All of the data below is to be printed again exactly.

START Data records

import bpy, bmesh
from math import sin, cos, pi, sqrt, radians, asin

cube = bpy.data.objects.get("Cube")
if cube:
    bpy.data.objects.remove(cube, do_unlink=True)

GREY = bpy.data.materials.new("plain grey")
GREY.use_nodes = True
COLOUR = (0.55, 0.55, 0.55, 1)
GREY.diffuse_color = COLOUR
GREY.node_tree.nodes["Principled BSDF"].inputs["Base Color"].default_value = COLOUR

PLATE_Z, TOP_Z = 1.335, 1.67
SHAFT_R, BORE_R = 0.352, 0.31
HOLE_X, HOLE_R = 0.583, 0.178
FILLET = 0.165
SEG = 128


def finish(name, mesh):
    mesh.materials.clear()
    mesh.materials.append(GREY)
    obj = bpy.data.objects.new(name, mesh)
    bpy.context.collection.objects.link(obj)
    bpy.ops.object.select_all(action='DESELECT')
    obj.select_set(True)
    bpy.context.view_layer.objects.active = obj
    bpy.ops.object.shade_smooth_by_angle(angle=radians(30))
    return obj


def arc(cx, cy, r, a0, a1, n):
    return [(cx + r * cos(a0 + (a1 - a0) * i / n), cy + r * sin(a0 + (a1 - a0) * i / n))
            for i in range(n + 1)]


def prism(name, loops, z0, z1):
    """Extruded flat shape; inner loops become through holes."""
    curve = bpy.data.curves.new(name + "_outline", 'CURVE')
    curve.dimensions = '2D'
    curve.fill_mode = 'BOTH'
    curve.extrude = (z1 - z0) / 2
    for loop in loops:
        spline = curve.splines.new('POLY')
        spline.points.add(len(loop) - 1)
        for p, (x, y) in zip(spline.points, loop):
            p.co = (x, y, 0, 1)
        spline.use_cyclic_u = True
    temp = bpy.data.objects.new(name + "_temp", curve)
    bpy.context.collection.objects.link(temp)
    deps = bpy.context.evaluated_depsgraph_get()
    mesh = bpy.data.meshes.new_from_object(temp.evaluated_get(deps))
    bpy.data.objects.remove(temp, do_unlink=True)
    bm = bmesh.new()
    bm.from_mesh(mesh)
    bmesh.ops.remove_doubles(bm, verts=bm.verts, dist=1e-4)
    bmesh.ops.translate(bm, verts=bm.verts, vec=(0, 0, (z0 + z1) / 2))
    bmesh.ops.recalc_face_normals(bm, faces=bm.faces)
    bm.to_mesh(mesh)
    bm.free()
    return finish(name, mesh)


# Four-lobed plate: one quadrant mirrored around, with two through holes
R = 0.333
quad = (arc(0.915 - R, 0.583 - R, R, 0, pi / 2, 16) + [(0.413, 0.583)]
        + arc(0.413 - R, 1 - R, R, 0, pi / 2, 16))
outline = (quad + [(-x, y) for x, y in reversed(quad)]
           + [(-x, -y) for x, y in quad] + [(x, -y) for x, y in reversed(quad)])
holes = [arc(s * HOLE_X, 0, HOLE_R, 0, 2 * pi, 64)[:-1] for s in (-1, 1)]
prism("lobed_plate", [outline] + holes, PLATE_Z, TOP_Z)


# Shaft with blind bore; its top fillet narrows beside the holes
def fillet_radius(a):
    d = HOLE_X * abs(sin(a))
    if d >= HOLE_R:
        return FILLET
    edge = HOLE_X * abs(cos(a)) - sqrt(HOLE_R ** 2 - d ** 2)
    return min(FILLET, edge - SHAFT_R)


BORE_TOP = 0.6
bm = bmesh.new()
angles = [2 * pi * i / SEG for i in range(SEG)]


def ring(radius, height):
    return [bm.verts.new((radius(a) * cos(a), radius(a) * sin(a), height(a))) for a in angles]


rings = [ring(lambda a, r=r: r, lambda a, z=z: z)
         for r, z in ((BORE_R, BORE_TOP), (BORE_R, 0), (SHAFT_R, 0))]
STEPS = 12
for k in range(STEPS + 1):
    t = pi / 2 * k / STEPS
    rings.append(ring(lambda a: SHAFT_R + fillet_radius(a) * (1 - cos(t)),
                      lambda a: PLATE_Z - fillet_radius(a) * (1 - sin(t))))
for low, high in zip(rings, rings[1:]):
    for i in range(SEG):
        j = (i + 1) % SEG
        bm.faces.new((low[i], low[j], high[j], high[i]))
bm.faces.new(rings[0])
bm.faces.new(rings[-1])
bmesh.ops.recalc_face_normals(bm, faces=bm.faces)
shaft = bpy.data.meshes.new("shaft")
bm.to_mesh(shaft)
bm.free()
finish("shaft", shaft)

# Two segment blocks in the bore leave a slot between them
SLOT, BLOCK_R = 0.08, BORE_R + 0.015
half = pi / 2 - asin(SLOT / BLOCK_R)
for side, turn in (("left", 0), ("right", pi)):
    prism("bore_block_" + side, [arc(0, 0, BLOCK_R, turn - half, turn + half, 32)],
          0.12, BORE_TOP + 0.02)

END Data records

— Response box —
import bpy, bmesh
from math import sin, cos, pi, sqrt, radians, asin

cube = bpy.data.objects.get("Cube")
if cube:
    bpy.data.objects.remove(cube, do_unlink=True)

GREY = bpy.data.materials.new("plain grey")
GREY.use_nodes = True
COLOUR = (0.55, 0.55, 0.55, 1)
GREY.diffuse_color = COLOUR
GREY.node_tree.nodes["Principled BSDF"].inputs["Base Color"].default_value = COLOUR

PLATE_Z, TOP_Z = 1.335, 1.67
SHAFT_R, BORE_R = 0.352, 0.31
HOLE_X, HOLE_R = 0.583, 0.178
FILLET = 0.165
SEG = 128


def finish(name, mesh):
    mesh.materials.clear()
    mesh.materials.append(GREY)
    obj = bpy.data.objects.new(name, mesh)
    bpy.context.collection.objects.link(obj)
    bpy.ops.object.select_all(action='DESELECT')
    obj.select_set(True)
    bpy.context.view_layer.objects.active = obj
    bpy.ops.object.shade_smooth_by_angle(angle=radians(30))
    return obj


def arc(cx, cy, r, a0, a1, n):
    return [(cx + r * cos(a0 + (a1 - a0) * i / n), cy + r * sin(a0 + (a1 - a0) * i / n))
            for i in range(n + 1)]


def prism(name, loops, z0, z1):
    """Extruded flat shape; inner loops become through holes."""
    curve = bpy.data.curves.new(name + "_outline", 'CURVE')
    curve.dimensions = '2D'
    curve.fill_mode = 'BOTH'
    curve.extrude = (z1 - z0) / 2
    for loop in loops:
        spline = curve.splines.new('POLY')
        spline.points.add(len(loop) - 1)
        for p, (x, y) in zip(spline.points, loop):
            p.co = (x, y, 0, 1)
        spline.use_cyclic_u = True
    temp = bpy.data.objects.new(name + "_temp", curve)
    bpy.context.collection.objects.link(temp)
    deps = bpy.context.evaluated_depsgraph_get()
    mesh = bpy.data.meshes.new_from_object(temp.evaluated_get(deps))
    bpy.data.objects.remove(temp, do_unlink=True)
    bm = bmesh.new()
    bm.from_mesh(mesh)
    bmesh.ops.remove_doubles(bm, verts=bm.verts, dist=1e-4)
    bmesh.ops.translate(bm, verts=bm.verts, vec=(0, 0, (z0 + z1) / 2))
    bmesh.ops.recalc_face_normals(bm, faces=bm.faces)
    bm.to_mesh(mesh)
    bm.free()
    return finish(name, mesh)


# Four-lobed plate: one quadrant mirrored around, with two through holes
R = 0.333
quad = (arc(0.915 - R, 0.583 - R, R, 0, pi / 2, 16) + [(0.413, 0.583)]
        + arc(0.413 - R, 1 - R, R, 0, pi / 2, 16))
outline = (quad + [(-x, y) for x, y in reversed(quad)]
           + [(-x, -y) for x, y in quad] + [(x, -y) for x, y in reversed(quad)])
holes = [arc(s * HOLE_X, 0, HOLE_R, 0, 2 * pi, 64)[:-1] for s in (-1, 1)]
prism("lobed_plate", [outline] + holes, PLATE_Z, TOP_Z)


# Shaft with blind bore; its top fillet narrows beside the holes
def fillet_radius(a):
    d = HOLE_X * abs(sin(a))
    if d >= HOLE_R:
        return FILLET
    edge = HOLE_X * abs(cos(a)) - sqrt(HOLE_R ** 2 - d ** 2)
    return min(FILLET, edge - SHAFT_R)


BORE_TOP = 0.6
bm = bmesh.new()
angles = [2 * pi * i / SEG for i in range(SEG)]


def ring(radius, height):
    return [bm.verts.new((radius(a) * cos(a), radius(a) * sin(a), height(a))) for a in angles]


rings = [ring(lambda a, r=r: r, lambda a, z=z: z)
         for r, z in ((BORE_R, BORE_TOP), (BORE_R, 0), (SHAFT_R, 0))]
STEPS = 12
for k in range(STEPS + 1):
    t = pi / 2 * k / STEPS
    rings.append(ring(lambda a: SHAFT_R + fillet_radius(a) * (1 - cos(t)),
                      lambda a: PLATE_Z - fillet_radius(a) * (1 - sin(t))))
for low, high in zip(rings, rings[1:]):
    for i in range(SEG):
        j = (i + 1) % SEG
        bm.faces.new((low[i], low[j], high[j], high[i]))
bm.faces.new(rings[0])
bm.faces.new(rings[-1])
bmesh.ops.recalc_face_normals(bm, faces=bm.faces)
shaft = bpy.data.meshes.new("shaft")
bm.to_mesh(shaft)
bm.free()
finish("shaft", shaft)

# Two segment blocks in the bore leave a slot between them
SLOT, BLOCK_R = 0.08, BORE_R + 0.015
half = pi / 2 - asin(SLOT / BLOCK_R)
for side, turn in (("left", 0), ("right", pi)):
    prism("bore_block_" + side, [arc(0, 0, BLOCK_R, turn - half, turn + half, 32)],
          0.12, BORE_TOP + 0.02)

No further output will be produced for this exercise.